## Given information
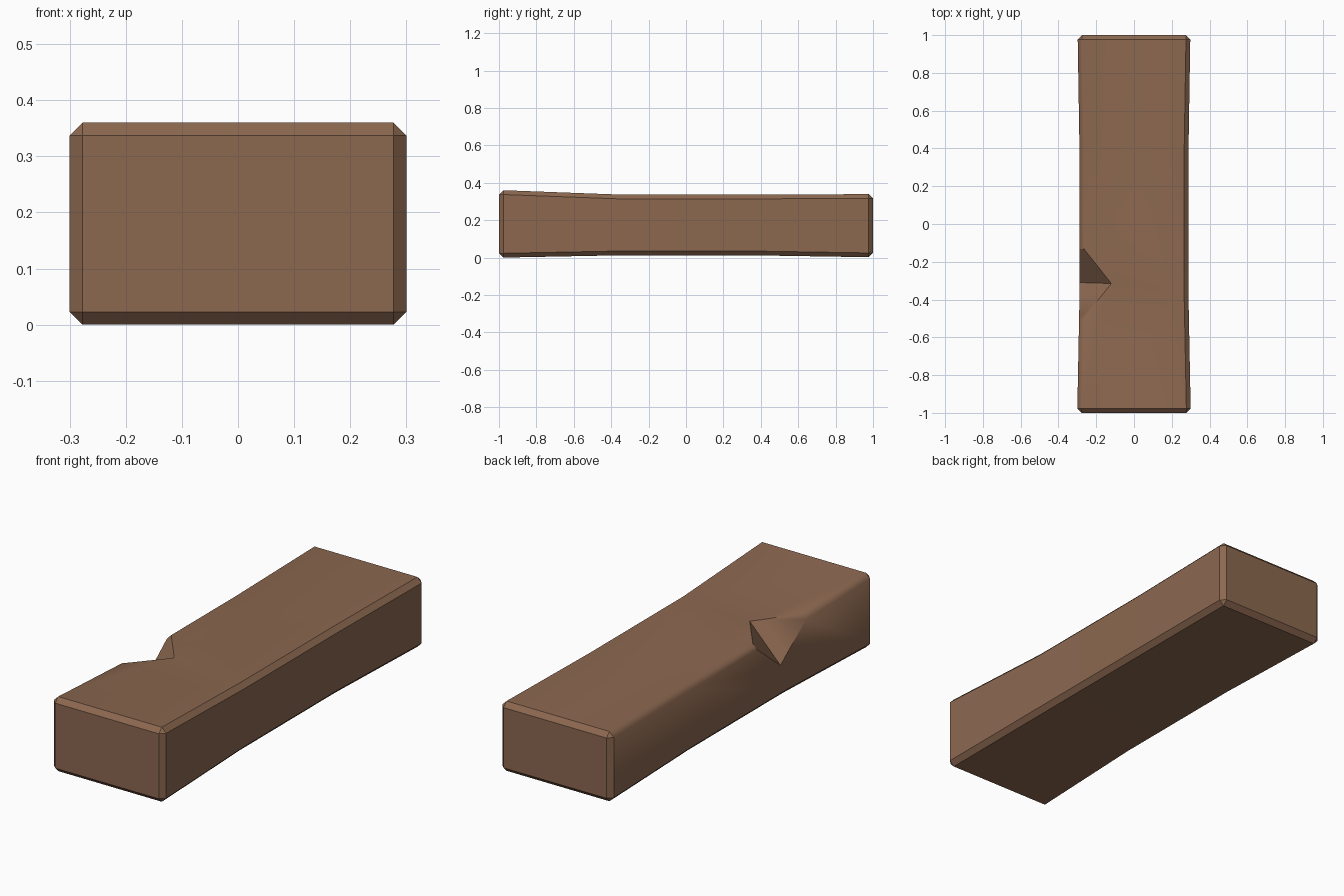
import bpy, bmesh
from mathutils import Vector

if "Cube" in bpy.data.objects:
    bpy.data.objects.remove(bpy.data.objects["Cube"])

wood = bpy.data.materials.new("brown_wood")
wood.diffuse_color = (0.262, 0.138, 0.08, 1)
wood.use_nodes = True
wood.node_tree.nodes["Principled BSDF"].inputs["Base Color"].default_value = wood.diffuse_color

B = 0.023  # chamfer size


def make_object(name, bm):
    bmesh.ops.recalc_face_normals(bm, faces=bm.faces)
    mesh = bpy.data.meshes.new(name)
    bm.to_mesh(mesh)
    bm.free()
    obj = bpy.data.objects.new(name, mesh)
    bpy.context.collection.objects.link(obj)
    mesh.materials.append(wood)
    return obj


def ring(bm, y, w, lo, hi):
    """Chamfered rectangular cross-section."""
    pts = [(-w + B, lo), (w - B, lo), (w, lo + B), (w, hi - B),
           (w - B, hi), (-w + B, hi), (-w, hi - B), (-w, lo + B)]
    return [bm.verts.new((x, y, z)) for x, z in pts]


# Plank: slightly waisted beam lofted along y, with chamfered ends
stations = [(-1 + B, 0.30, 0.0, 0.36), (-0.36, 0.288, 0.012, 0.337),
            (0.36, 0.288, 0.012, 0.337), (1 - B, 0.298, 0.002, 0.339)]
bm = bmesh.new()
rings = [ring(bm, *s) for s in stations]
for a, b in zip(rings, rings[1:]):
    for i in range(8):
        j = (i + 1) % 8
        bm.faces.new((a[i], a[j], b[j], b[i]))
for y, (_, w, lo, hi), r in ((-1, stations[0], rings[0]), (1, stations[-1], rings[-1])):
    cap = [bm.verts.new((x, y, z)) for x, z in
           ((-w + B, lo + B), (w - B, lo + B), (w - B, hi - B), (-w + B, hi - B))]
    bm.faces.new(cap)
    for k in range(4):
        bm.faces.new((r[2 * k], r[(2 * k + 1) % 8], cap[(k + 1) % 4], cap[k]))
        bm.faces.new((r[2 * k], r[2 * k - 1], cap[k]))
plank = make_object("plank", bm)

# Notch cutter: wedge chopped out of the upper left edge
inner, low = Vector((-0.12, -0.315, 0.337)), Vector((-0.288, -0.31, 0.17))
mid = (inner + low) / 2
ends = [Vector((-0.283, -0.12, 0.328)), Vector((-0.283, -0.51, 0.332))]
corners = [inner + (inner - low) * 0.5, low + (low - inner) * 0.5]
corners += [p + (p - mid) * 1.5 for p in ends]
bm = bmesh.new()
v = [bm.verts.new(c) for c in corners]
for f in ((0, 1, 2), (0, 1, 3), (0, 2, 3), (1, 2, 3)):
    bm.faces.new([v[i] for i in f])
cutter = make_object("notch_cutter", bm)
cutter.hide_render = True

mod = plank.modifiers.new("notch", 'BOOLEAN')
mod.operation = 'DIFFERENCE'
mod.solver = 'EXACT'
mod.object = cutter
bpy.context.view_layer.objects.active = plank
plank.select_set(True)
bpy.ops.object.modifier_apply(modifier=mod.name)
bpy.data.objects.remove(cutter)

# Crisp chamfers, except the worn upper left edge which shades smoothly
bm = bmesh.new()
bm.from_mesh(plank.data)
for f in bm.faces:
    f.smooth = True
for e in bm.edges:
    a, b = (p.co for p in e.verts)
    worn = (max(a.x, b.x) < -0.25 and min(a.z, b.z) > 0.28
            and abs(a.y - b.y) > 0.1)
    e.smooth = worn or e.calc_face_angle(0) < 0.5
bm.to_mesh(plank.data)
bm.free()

## Exercise details
In the entries above, find each line with the word "cutter" and copy it.

## Exercise solution
# Notch cutter: wedge chopped out of the upper left edge
cutter = make_object("notch_cutter", bm)
cutter.hide_render = True
mod.object = cutter
bpy.data.objects.remove(cutter)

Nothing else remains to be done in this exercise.